During his keynote address, Secretary of the Navy Ray Mabus announced that SSN 785 will be homeported in Norfolk. "The vessel that we christen today is the most advanced ship in the world, its technology unmatched," he said. "American technological innovation and manufacturing skill have always been some of our most powerful advantages. They are represented in the John Warner by the more than 1,000 ship workers who have worked directly on her here and by thousands and thousands more across this country."
John Warner is the sixth Virginia-class submarine to be delivered to the U.S. Navy by Newport News Shipbuilding. Since construction began in 2010, almost 4,000 shipbuilders have worked on Warner. The submarine is on schedule to be delivered to the U.S. Navy in 2015.
Newport News Shipbuilding President Matt Mulherin celebrated the many Virginia shipbuilders who worked together to make the event possible. "Tonight I am extremely honored to be here representing 23,500 shipbuilders of Newport News," he said. "Shipbuilders who work with integrity, shipbuilders who understand the importance of quality, shipbuilders who sign their name to each weld, each piece of pipe and each and every inch of steel.
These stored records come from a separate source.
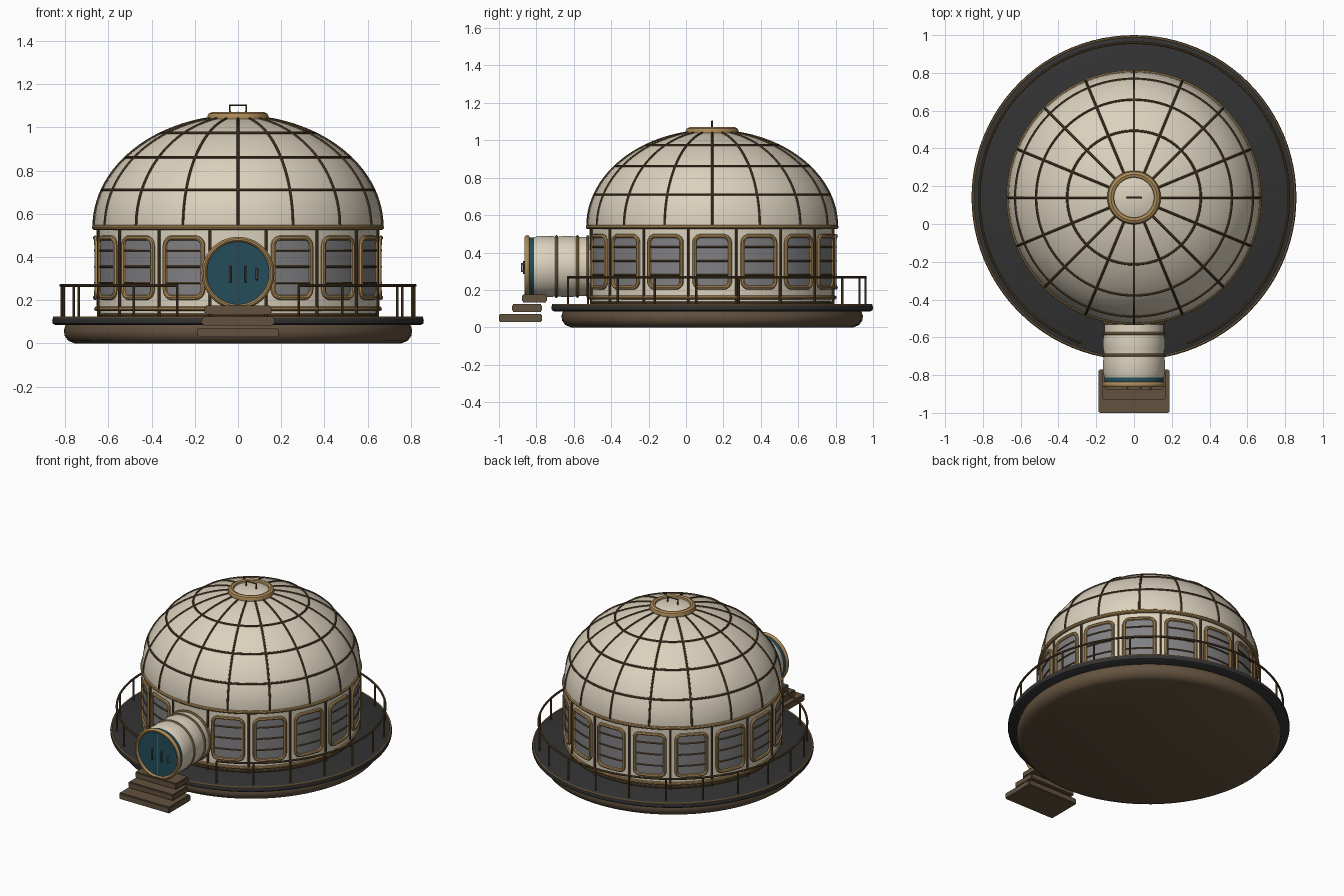
import bpy, bmesh
from math import sin, cos, pi, radians, sqrt
from mathutils import Matrix, Vector

if "Cube" in bpy.data.objects:
    bpy.data.objects.remove(bpy.data.objects["Cube"], do_unlink=True)

CY = 0.14                       # centre of the round building along y
WALL, DOME_Z, DOME_H = 0.655, 0.54, 0.51


def material(name, rgb, rough=0.6):
    m = bpy.data.materials.new(name)
    m.use_nodes = True
    m.diffuse_color = (*rgb, 1)
    shader = m.node_tree.nodes["Principled BSDF"]
    shader.inputs["Base Color"].default_value = (*rgb, 1)
    shader.inputs["Roughness"].default_value = rough
    return m


cream = material("cream", (0.71, 0.64, 0.51))
brass = material("brass", (0.42, 0.26, 0.10))
bronze = material("dark bronze", (0.11, 0.065, 0.028))
charcoal = material("charcoal", (0.032, 0.032, 0.033))
earth = material("earth brown", (0.125, 0.085, 0.05))
teal = material("teal", (0.018, 0.075, 0.105))
glass = material("grey glass", (0.22, 0.22, 0.23))
steel = material("steel", (0.22, 0.19, 0.15))


def add(name, mesh, mat, smooth=True):
    mesh.name = name
    ob = bpy.data.objects.new(name, mesh)
    bpy.context.collection.objects.link(ob)
    mesh.materials.clear()
    mesh.materials.append(mat)
    if smooth:
        bpy.ops.object.select_all(action='DESELECT')
        ob.select_set(True)
        bpy.context.view_layer.objects.active = ob
        bpy.ops.object.shade_smooth_by_angle(angle=radians(35))
    return ob


UPRIGHT = Matrix.Translation((0, CY, 0))
FORWARD = Matrix.Translation((0, 0, 0.325)) @ Matrix.Rotation(pi / 2, 4, 'X')


def lathe(name, profile, mat, frame=UPRIGHT, steps=96):
    """Spin (radius, height) points around the frame's own z axis."""
    bm = bmesh.new()
    verts = [bm.verts.new((r, 0, h)) for r, h in profile]
    edges = [bm.edges.new(pair) for pair in zip(verts, verts[1:])]
    bmesh.ops.spin(bm, geom=verts + edges, cent=(0, 0, 0), axis=(0, 0, 1),
                   angle=2 * pi, steps=steps)
    bmesh.ops.remove_doubles(bm, verts=bm.verts, dist=1e-5)
    bmesh.ops.recalc_face_normals(bm, faces=bm.faces)
    bm.transform(frame)
    mesh = bpy.data.meshes.new(name)
    bm.to_mesh(mesh)
    bm.free()
    return add(name, mesh, mat)


def ring(name, radius, h, tube, mat, frame=UPRIGHT, squash=1.0):
    pts = [(radius + tube * cos(i * pi / 5), h + tube * squash * sin(i * pi / 5))
           for i in range(11)]
    return lathe(name, pts, mat, frame)


def tubes(name, paths, radius, mat, closed=False):
    """Sweep a round section along every path."""
    cu = bpy.data.curves.new(name, 'CURVE')
    cu.dimensions = '3D'
    cu.bevel_depth = radius
    cu.bevel_resolution = 2
    cu.use_fill_caps = True
    for path in paths:
        sp = cu.splines.new('POLY')
        sp.points.add(len(path) - 1)
        for p, co in zip(sp.points, path):
            p.co = (*co, 1)
        sp.use_cyclic_u = closed
    tmp = bpy.data.objects.new(name + "_path", cu)
    mesh = bpy.data.meshes.new_from_object(tmp)
    bpy.data.objects.remove(tmp)
    return add(name, mesh, mat)


def polar(deg, r, z):
    """Point around the building; 0 degrees is the front."""
    a = radians(deg)
    return Vector((r * sin(a), CY - r * cos(a), z))


def box(name, x, y0, y1, z0, z1, mat, bevel=0.006):
    bm = bmesh.new()
    bmesh.ops.create_cube(bm, size=1)
    bm.transform(Matrix.Translation((0, (y0 + y1) / 2, (z0 + z1) / 2))
                 @ Matrix.Diagonal((2 * x, y1 - y0, z1 - z0, 1)))
    bmesh.ops.bevel(bm, geom=bm.edges[:], offset=bevel, segments=2, affect='EDGES')
    mesh = bpy.data.meshes.new(name)
    bm.to_mesh(mesh)
    bm.free()
    return add(name, mesh, mat)


# Foundation and deck
lathe("foundation", [(0, 0), (0.755, 0), (0.785, 0.012), (0.802, 0.035),
                     (0.806, 0.06), (0.798, 0.086), (0, 0.086)], earth)
lathe("deck", [(0, 0.085), (0.845, 0.085), (0.857, 0.092), (0.86, 0.105),
               (0.857, 0.117), (0.845, 0.123), (0, 0.123)], charcoal)
ring("deck_trim", 0.852, 0.12, 0.005, brass)

# Wall, its hoops and posts
lathe("wall", [(0.638, 0.12), (0.638, 0.15), (WALL, 0.152), (WALL, DOME_Z)], cream)
ring("wall_bottom_hoop", WALL, 0.16, 0.011, brass)
ring("wall_foot", 0.64, 0.13, 0.009, bronze)
ring("wall_top_hoop", 0.664, 0.537, 0.012, brass)
steps = 16
pitch = 360 / steps
tubes("wall_posts", [[polar((i + 0.5) * pitch, WALL + 0.004, z) for z in (0.125, 0.53)]
                     for i in range(steps)], 0.007, bronze)

# Dome, ribs and latitude bands
def dome_point(t, lift=0.0):
    return (0.666 + lift) * cos(t), DOME_Z + (DOME_H + lift) * sin(t)


sweep = [radians(81) * i / 24 for i in range(25)]
lathe("dome", [dome_point(t) for t in sweep], cream)
tubes("dome_ribs", [[polar(i * pitch, *dome_point(t, 0.001)) for t in sweep]
                    for i in range(steps)], 0.0065, bronze)
for n, deg in enumerate((19.5, 39, 58)):
    r, z = dome_point(radians(deg), 0.001)
    ring(f"dome_band_{n + 1}", r, z, 0.0065, bronze)

# Crown with lifting handle
lathe("crown_ring", [(0.1, 1.03), (0.128, 1.028), (0.14, 1.037), (0.142, 1.05),
                     (0.136, 1.063), (0.122, 1.07), (0.108, 1.066), (0.104, 1.05)], brass)
lathe("crown_lid", [(0.108, 1.055), (0.08, 1.064), (0.04, 1.07), (0, 1.072)], cream)
tubes("crown_handle", [[(-0.038, CY, 1.06), (-0.038, CY, 1.103),
                        (0.038, CY, 1.103), (0.038, CY, 1.06)]], 0.005, bronze)


# Windows: rounded panes bent around the wall, framed and slatted
HALF_W, Z_MID, HALF_H, CORNER = 0.094, 0.35, 0.138, 0.035


def half_width(z):
    over = max(0, abs(z - Z_MID) - (HALF_H - CORNER))
    return HALF_W - CORNER + sqrt(max(0, CORNER ** 2 - over ** 2))


def on_wall(centre, s, z, lift):
    return polar(centre + s / WALL * 180 / pi, WALL + lift, z)


levels = [Z_MID - (HALF_H - CORNER) - CORNER * cos(i * pi / 12) for i in range(7)]
levels += [2 * Z_MID - z for z in reversed(levels)]
columns = [i / 4 - 1 for i in range(9)]
outline = [(half_width(z), z) for z in levels]
outline += [(c * half_width(levels[-1]), levels[-1]) for c in reversed(columns[1:-1])]
outline += [(-half_width(z), z) for z in reversed(levels)]
outline += [(c * half_width(levels[0]), levels[0]) for c in columns[1:-1]]

panes = bmesh.new()
frames, slats = [], []
for i in range(1, steps):
    c = i * pitch
    grid = [[panes.verts.new(on_wall(c, k * half_width(z), z, 0.005)) for k in columns]
            for z in levels]
    for low, high in zip(grid, grid[1:]):
        for k in range(len(columns) - 1):
            panes.faces.new((low[k], low[k + 1], high[k + 1], high[k]))
    frames.append([on_wall(c, s, z, 0.006) for s, z in outline])
    slats += [[on_wall(c, k * HALF_W, z, 0.007) for k in columns]
              for z in (0.28, 0.355, 0.43)]
mesh = bpy.data.meshes.new("window_panes")
panes.to_mesh(mesh)
panes.free()
add("window_panes", mesh, glass)
tubes("window_frames", frames, 0.011, brass, closed=True)
tubes("window_slats", slats, 0.005, bronze)

# Entrance tunnel, hoops and round door
lathe("tunnel", [(0.158, 0.40), (0.158, 0.58), (0.163, 0.61), (0.163, 0.66), (0.158, 0.69),
                 (0.163, 0.72), (0.163, 0.79), (0.155, 0.815)], cream, FORWARD, 64)
for n, h in enumerate((0.525, 0.58, 0.693)):
    ring(f"tunnel_hoop_{n + 1}", 0.16, h, 0.008, brass, FORWARD)
lathe("door", [(0.152, 0.80), (0.156, 0.81), (0.156, 0.845), (0.15, 0.852), (0, 0.852)],
      teal, FORWARD, 64)
ring("door_rim", 0.156, 0.85, 0.012, brass, FORWARD, 1.2)
tubes("door_seam", [[(0, -0.853, 0.18), (0, -0.853, 0.47)]], 0.003, steel)
tubes("door_pulls", [[(x, -0.85, 0.285), (x, -0.868, 0.29), (x, -0.868, 0.35),
                      (x, -0.85, 0.355)] for x in (-0.035, 0.035)], 0.005, bronze)
tubes("door_latch", [[(0.087, -0.85, 0.295), (0.087, -0.878, 0.3), (0.087, -0.878, 0.34),
                      (0.087, -0.85, 0.345)]], 0.005, steel)

# Entrance steps
box("top_step", 0.155, -0.877, -0.743, 0.134, 0.175, earth)
box("middle_step", 0.168, -0.93, -0.77, 0.083, 0.124, earth)
box("bottom_step", 0.188, -1.0, -0.77, 0.029, 0.072, earth)

# Deck railing, open at the entrance
RAIL = 0.82
tubes("handrail", [[polar(20 + 4 * i, RAIL, 0.268) for i in range(81)]], 0.007, bronze)
tubes("rail_posts", [[polar(20 + 16 * i, RAIL, z) for z in (0.12, 0.268)]
                     for i in range(21)], 0.006, bronze)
And shipbuilders who can proudly say this submarine was made in America."
Huntington Ingalls Industries designs, builds and manages the life-cycle of the most complex nuclear- and conventionally powered ships for the U.S. Navy and Coast Guard. For more than a century, HII's Newport News and Ingalls shipbuilding divisions in Virginia and Mississippi have built more ships in more ship classes than any other U.S. naval shipbuilder. HII also provides engineering and project management services expertise to the commercial energy industry, the Department of Energy and other government customers. Headquartered in Newport News, Va., HII employs more than 39,000 people operating both domestically and internationally. For more information, visit:
- HII on the web: www.huntingtoningalls.com
- HII on Facebook: www.facebook.com/HuntingtonIngallsIndustries
- HII on Twitter: twitter.com/hiindustries
Source:Huntington Ingalls Industries, Inc.